Brief:
Restate verbatim the span of lines below between the line with "waist_ring = [Vector((x, y, waist_z))" and the line with "for lower, upper", including those two lines, and only that span.

Material provided:
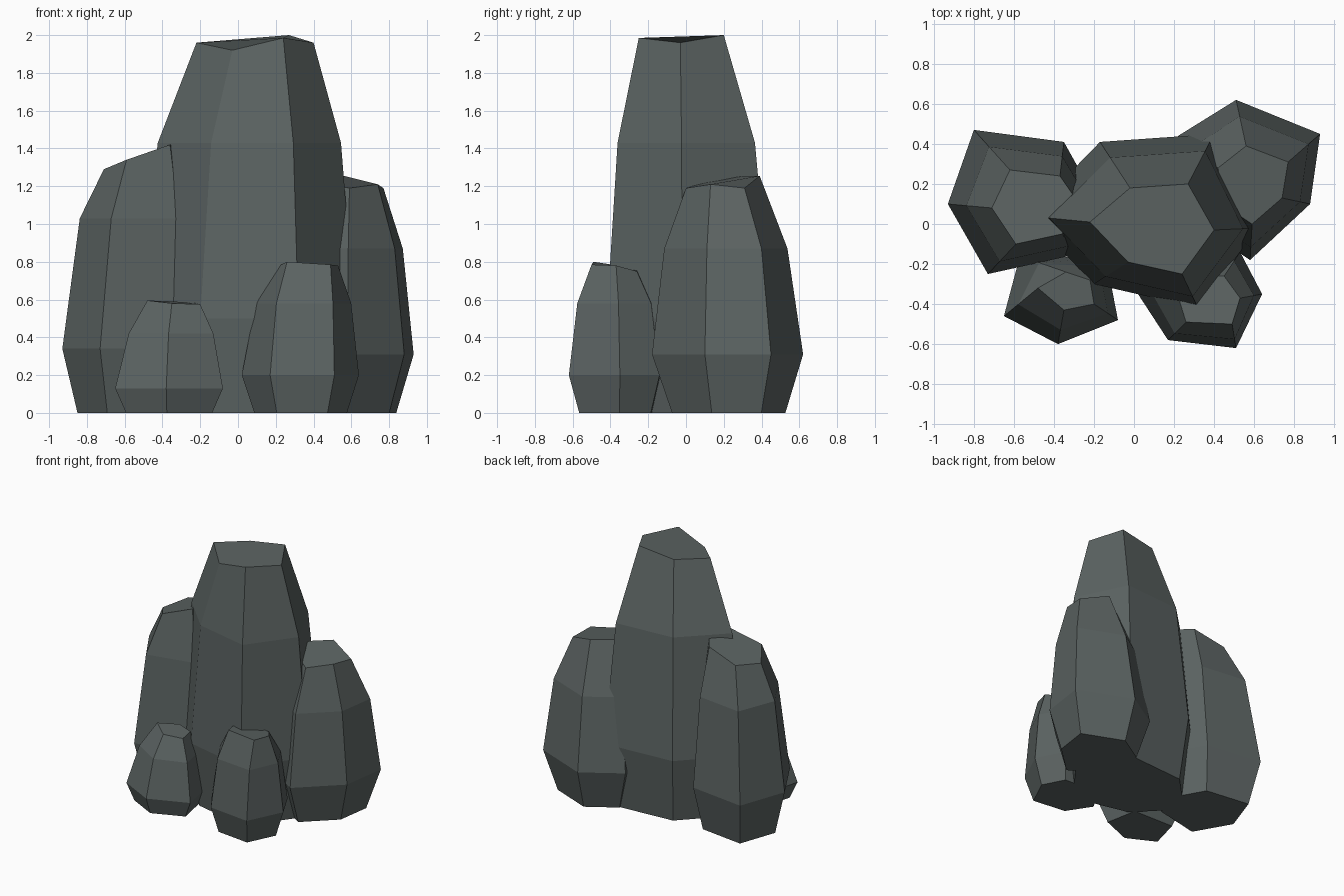
import bpy
import bmesh
from mathutils import Vector

default_cube = bpy.data.objects.get("Cube")
if default_cube:
    bpy.data.objects.remove(default_cube, do_unlink=True)

# One slate colour for every stone
slate = bpy.data.materials.new("slate_grey")
slate.use_nodes = True
slate_colour = (0.105, 0.125, 0.122, 1)
slate.diffuse_color = slate_colour
slate.node_tree.nodes["Principled BSDF"].inputs["Base Color"].default_value = slate_colour


def make_rock(name, waist, waist_z, cap, shoulder_z, shoulder_blend, base_scale):
    """Loft a faceted stone through base, waist, shoulder and cap rings (centimetre units)."""
    waist_ring = [Vector((x, y, waist_z)) for x, y in waist]
    cap_ring = [Vector(point) for point in cap]
    centre = sum(waist_ring, Vector()) / len(waist_ring)

    base_ring = [centre.lerp(point, base_scale) for point in waist_ring]
    for point in base_ring:
        point.z = 0
    shoulder_ring = [low.lerp(high, shoulder_blend) for low, high in zip(waist_ring, cap_ring)]
    for point in shoulder_ring:
        point.z = shoulder_z

    bm = bmesh.new()
    rings = [[bm.verts.new(point / 100) for point in ring]
             for ring in (base_ring, waist_ring, shoulder_ring, cap_ring)]
    sides = len(waist)
    for lower, upper in zip(rings, rings[1:]):
        for i in range(sides):
            j = (i + 1) % sides
            bm.faces.new((lower[i], lower[j], upper[j], upper[i]))
    bm.faces.new(rings[0][::-1])
    bm.faces.new(rings[-1])
    bmesh.ops.recalc_face_normals(bm, faces=bm.faces)

    mesh = bpy.data.meshes.new(name)
    bm.to_mesh(mesh)
    bm.free()
    mesh.materials.append(slate)
    rock = bpy.data.objects.new(name, mesh)
    bpy.context.collection.objects.link(rock)
    return rock


# Tall central stone
make_rock(
    "central_rock",
    waist=[(62, -2), (40, 45), (-17, 41), (-53, 4), (-20, -30), (32, -42)], waist_z=50,
    cap=[(40, -3, 196), (27, 20, 200), (-2, 18, 196),
         (-22, 1, 196), (-3, -19, 192), (24, -25, 198.5)],
    shoulder_z=143, shoulder_blend=0.34, base_scale=0.85)

# Large stone on the -x side
make_rock(
    "large_right_rock",
    waist=[(-20, 14), (-35, 41), (-80, 47), (-93, 10), (-73, -25), (-28, -15)], waist_z=34,
    cap=[(-28, 11, 141), (-37, 24, 139), (-62, 27, 132),
         (-71, 8, 129), (-59, -10, 134), (-36, -5, 142)],
    shoulder_z=103, shoulder_blend=0.42, base_scale=0.79)

# Large stone on the +x side
make_rock(
    "large_left_rock",
    waist=[(93, 45), (51, 62), (22, 44), (25, 4), (58, -18), (88, 10)], waist_z=31,
    cap=[(77, 31, 119), (56, 39, 125.5), (42, 28, 125),
         (44, 10, 122), (59, 0, 119), (74, 13, 121)],
    shoulder_z=87, shoulder_blend=0.36, base_scale=0.75)

# Small stone in front, -x side
make_rock(
    "small_right_rock",
    waist=[(-8, -48), (-14, -17), (-57, -16), (-65, -46), (-38, -60)], waist_z=13,
    cap=[(-20, -40, 57.5), (-22, -28, 58), (-34, -24, 59),
         (-48, -32, 59.5), (-35, -43, 58)],
    shoulder_z=42, shoulder_blend=0.42, base_scale=0.8)

# Small stone in front, +x side
make_rock(
    "small_left_rock",
    waist=[(64, -35), (53, -14), (16, -12), (2, -35), (17, -58), (51, -62)], waist_z=20,
    cap=[(53, -37, 78), (45, -26, 75), (28, -26, 77),
         (22, -36, 78), (26, -49, 80), (49, -50, 78.5)],
    shoulder_z=58, shoulder_blend=0.37, base_scale=0.79)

Solution to this exercise:
    waist_ring = [Vector((x, y, waist_z)) for x, y in waist]
    cap_ring = [Vector(point) for point in cap]
    centre = sum(waist_ring, Vector()) / len(waist_ring)

    base_ring = [centre.lerp(point, base_scale) for point in waist_ring]
    for point in base_ring:
        point.z = 0
    shoulder_ring = [low.lerp(high, shoulder_blend) for low, high in zip(waist_ring, cap_ring)]
    for point in shoulder_ring:
        point.z = shoulder_z

    bm = bmesh.new()
    rings = [[bm.verts.new(point / 100) for point in ring]
             for ring in (base_ring, waist_ring, shoulder_ring, cap_ring)]
    sides = len(waist)
    for lower, upper in zip(rings, rings[1:]):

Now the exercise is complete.